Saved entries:
========

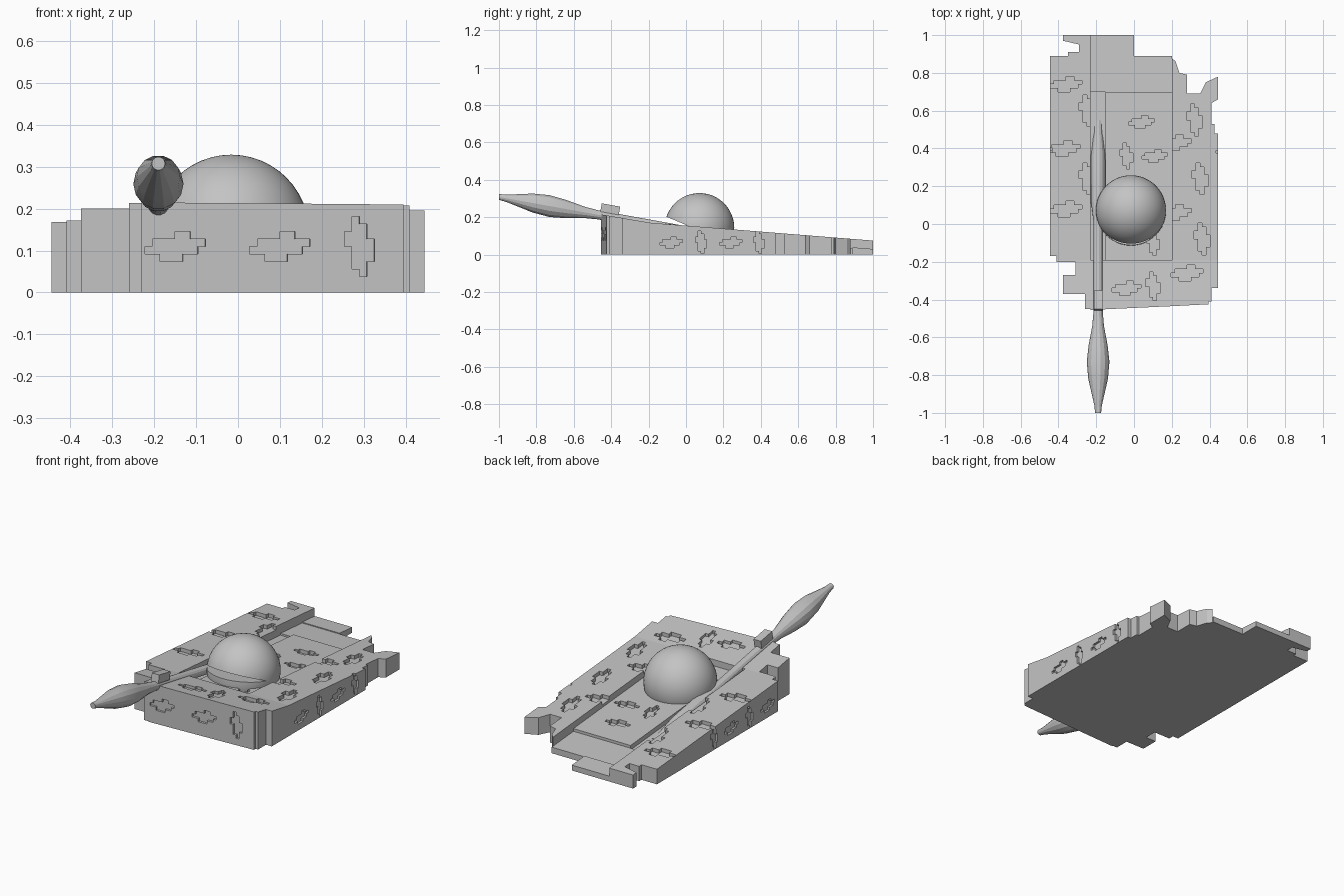
import bpy, bmesh, math
from mathutils import Matrix, Vector

cube = bpy.data.objects.get("Cube")
if cube:
    bpy.data.objects.remove(cube, do_unlink=True)

grey = bpy.data.materials.new("plain grey")
grey.use_nodes = True
grey.diffuse_color = (0.55, 0.55, 0.55, 1)
grey.node_tree.nodes["Principled BSDF"].inputs["Base Color"].default_value = grey.diffuse_color

BREAK = -0.19


def deck(y):
    """Height of the sloping deck at y."""
    if y < BREAK:
        return 0.17 + (BREAK - y) * 0.17
    return 0.17 - (y - BREAK) * 0.08


def finish(name, bm, smooth=None):
    bmesh.ops.recalc_face_normals(bm, faces=bm.faces)
    mesh = bpy.data.meshes.new(name)
    bm.to_mesh(mesh)
    bm.free()
    mesh.materials.append(grey)
    obj = bpy.data.objects.new(name, mesh)
    bpy.context.collection.objects.link(obj)
    if smooth:
        bpy.ops.object.select_all(action="DESELECT")
        obj.select_set(True)
        bpy.context.view_layer.objects.active = obj
        bpy.ops.object.shade_smooth_by_angle(angle=math.radians(smooth))
    return obj


def add_prism(bm, points, bottom, top, split=True):
    """Extrude an outline between two height functions of y."""
    part = bmesh.new()
    part.faces.new([part.verts.new((x, y, 0)) for x, y in points])
    ys = [y for x, y in points]
    if split and min(ys) < BREAK - .001 and max(ys) > BREAK + .001:
        bmesh.ops.bisect_plane(part, geom=part.verts[:] + part.edges[:] + part.faces[:],
                               plane_co=(0, BREAK, 0), plane_no=(0, 1, 0))
    low = part.verts[:]
    new = bmesh.ops.extrude_face_region(part, geom=part.faces[:], use_keep_orig=True)["geom"]
    high = [v for v in new if isinstance(v, bmesh.types.BMVert)]
    for group, height in ((low, bottom), (high, top)):
        for v in group:
            v.co.z = height(v.co.y)
    bmesh.ops.recalc_face_normals(part, faces=part.faces)
    temp = bpy.data.meshes.new("temp")
    part.to_mesh(temp)
    part.free()
    first = len(bm.verts)
    bm.from_mesh(temp)
    bpy.data.meshes.remove(temp)
    bm.verts.ensure_lookup_table()
    return bm.verts[first:]


def hull_part(name, points, drop=0.0):
    bm = bmesh.new()
    add_prism(bm, points, lambda y: 0, lambda y: deck(y) - drop)
    return finish(name, bm)


def rect(x0, x1, y0, y1):
    return [(x0, y0), (x1, y0), (x1, y1), (x0, y1)]


# Hull: stepped side rails, raised bow and sunken centre deck
left_outline = [(.2, -.435), (.395, -.425), (.395, -.41), (.41, -.41), (.41, -.34),
                (.445, -.34), (.445, .48), (.425, .48), (.425, .53), (.41, .53),
                (.41, .64), (.445, .66), (.445, .78), (.38, .75), (.35, .69),
                (.28, .69), (.28, .79), (.24, .8), (.22, .86), (.2, .88)]
right_outline = [(-.23, 1), (-.375, 1), (-.375, .97), (-.29, .95), (-.29, .91),
                 (-.35, .91), (-.35, .89), (-.445, .89), (-.445, -.17), (-.41, -.17),
                 (-.41, -.2), (-.31, -.2), (-.31, -.27), (-.375, -.27), (-.375, -.37),
                 (-.26, -.37), (-.26, -.45), (-.23, -.45)]
hull = [
    hull_part("left_rail", left_outline),
    hull_part("right_rail", right_outline),
    hull_part("bow_plate", [(-.23, -.455), (.2, -.435), (.2, BREAK), (-.23, BREAK)]),
    hull_part("centre_deck", rect(-.15, .2, BREAK, .7), .035),
    hull_part("launcher_trench", rect(-.23, -.15, BREAK, .7), .06),
    hull_part("stern_deck", rect(-.23, .2, .7, .89), .05),
    hull_part("tail_plate", rect(-.23, 0, .89, 1), .045),
]

# Blocky camouflage patches sunk into the deck and the walls
STAIR = [(-4, -1), (-2, -1), (-2, -2), (1, -2), (1, -1), (3, -1), (3, 0), (4, 0),
         (4, 1), (2, 1), (2, 2), (0, 2), (0, 1), (-3, 1), (-3, 0), (-4, 0)]


def stair(cx, cy, unit, flip):
    if flip:
        return [(cx - v * unit, cy + u * unit) for u, v in STAIR]
    return [(cx + u * unit, cy + v * unit) for u, v in STAIR]


deck_cuts, wall_cuts = bmesh.new(), bmesh.new()
rail_spots = [(-.36, .74), (-.25, .6), (-.37, .4), (-.25, .24), (-.36, .08),
              (.32, .55), (.22, .43), (.35, .24), (.22, .06), (.36, -.08), (.28, -.26)]
for i, (x, y) in enumerate(rail_spots):
    add_prism(deck_cuts, stair(x, y, .021, i % 2), lambda y: deck(y) - .02, lambda y: .5)
for i, (x, y) in enumerate([(-.04, -.34), (.1, -.33)]):
    add_prism(deck_cuts, stair(x, y, .019, i % 2), lambda y: deck(y) - .015, lambda y: .5)
for i, (x, y) in enumerate([(.11, .36), (-.04, .36), (.04, .54), (.1, -.1)]):
    add_prism(deck_cuts, stair(x, y, .017, i % 2), lambda y: deck(y) - .055, lambda y: .5)


def wall_patch(along, z, unit, flip, place):
    verts = add_prism(wall_cuts, stair(along, z, unit, flip),
                      lambda y: -.012, lambda y: .03, False)
    bmesh.ops.transform(wall_cuts, matrix=place, verts=verts)


# Local x runs along the wall, local y is up, local z points outward
upright = Matrix.Rotation(math.pi / 2, 4, "X")
front = Matrix.Translation((0, -.444, 0)) @ Matrix.Rotation(.048, 4, "Z") @ upright
for i, x in enumerate((-.15, .1, .29)):
    wall_patch(x, .11, .018, i == 2, front)
for side in (-1, 1):
    place = (Matrix.Translation((side * .445, 0, 0))
             @ Matrix.Rotation(side * math.pi / 2, 4, "Z") @ upright)
    for i, y in enumerate((-.08, .08, .24, .39)):
        wall_patch(side * y, .065, .015, i % 2, place)

for name, cuts in (("deck_cutter", deck_cuts), ("wall_cutter", wall_cuts)):
    cutter = finish(name, cuts)
    cutter.hide_render = True
    for part in hull:
        mod = part.modifiers.new("patches", "BOOLEAN")
        mod.operation, mod.solver, mod.object = "DIFFERENCE", "EXACT", cutter
        mod.use_self = True
        bpy.context.view_layer.objects.active = part
        bpy.ops.object.modifier_apply(modifier=mod.name)
    bpy.data.objects.remove(cutter, do_unlink=True)


# Domed turret: two sphere halves with a thin wedge gap opening forward
def turret_half(name, slope, keep_upper):
    bm = bmesh.new()
    bmesh.ops.create_uvsphere(bm, u_segments=48, v_segments=24, radius=.186,
                              matrix=Matrix.Translation((-.016, .072, .143)))
    cut = bmesh.ops.bisect_plane(bm, geom=bm.verts[:] + bm.edges[:] + bm.faces[:],
                                 plane_co=(0, .02, .15), plane_no=(0, slope, 1),
                                 clear_inner=keep_upper, clear_outer=not keep_upper)
    rim = [e for e in cut["geom_cut"] if isinstance(e, bmesh.types.BMEdge)]
    bmesh.ops.contextual_create(bm, geom=rim)
    # Keep everything above the ground
    bmesh.ops.bisect_plane(bm, geom=bm.verts[:] + bm.edges[:] + bm.faces[:],
                           plane_co=(0, 0, .01), plane_no=(0, 0, 1), clear_inner=True)
    return finish(name, bm, 30)


turret_half("turret_dome", .42, True)
turret_half("turret_base", .12, False)


# Launcher: a lathed tube with a pointed warhead, tilted up toward the front
SLOPE = .18
profile = [(-1, .016), (-.96, .02), (-.82, .052), (-.73, .06), (-.64, .05), (-.54, .031),
           (-.47, .025), (.02, .025), (.12, .038), (.36, .038), (.48, .026), (.55, .026)]
bm = bmesh.new()
SIDES = 14
rings = []
for y, r in profile:
    centre = Vector((-.19, y, .308 - SLOPE * (y + 1)))
    rings.append([bm.verts.new(centre + Vector((r * math.cos(a), 0, r * math.sin(a))))
                  for a in (math.tau * k / SIDES for k in range(SIDES))])
for a, b in zip(rings, rings[1:]):
    for k in range(SIDES):
        n = (k + 1) % SIDES
        bm.faces.new((a[k], a[n], b[n], b[k]))
bm.faces.new(rings[0])
bm.faces.new(rings[-1])
finish("launcher_tube", bm, 20)

# Small sight block on top of the launcher
bm = bmesh.new()
bmesh.ops.create_cube(bm, size=1, matrix=Matrix.Translation((-.19, -.405, .243))
                      @ Matrix.Rotation(-math.atan(SLOPE), 4, "X")
                      @ Matrix.Diagonal((.045, .1, .045, 1)))
finish("sight_block", bm)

========

* _Work item_:
Repeat only what lies between the start of the data and the end of the line containing "obj.select_set(True)", exactly, with pictures left out.

* _Solved exercise_:
import bpy, bmesh, math
from mathutils import Matrix, Vector

cube = bpy.data.objects.get("Cube")
if cube:
    bpy.data.objects.remove(cube, do_unlink=True)

grey = bpy.data.materials.new("plain grey")
grey.use_nodes = True
grey.diffuse_color = (0.55, 0.55, 0.55, 1)
grey.node_tree.nodes["Principled BSDF"].inputs["Base Color"].default_value = grey.diffuse_color

BREAK = -0.19


def deck(y):
    """Height of the sloping deck at y."""
    if y < BREAK:
        return 0.17 + (BREAK - y) * 0.17
    return 0.17 - (y - BREAK) * 0.08


def finish(name, bm, smooth=None):
    bmesh.ops.recalc_face_normals(bm, faces=bm.faces)
    mesh = bpy.data.meshes.new(name)
    bm.to_mesh(mesh)
    bm.free()
    mesh.materials.append(grey)
    obj = bpy.data.objects.new(name, mesh)
    bpy.context.collection.objects.link(obj)
    if smooth:
        bpy.ops.object.select_all(action="DESELECT")
        obj.select_set(True)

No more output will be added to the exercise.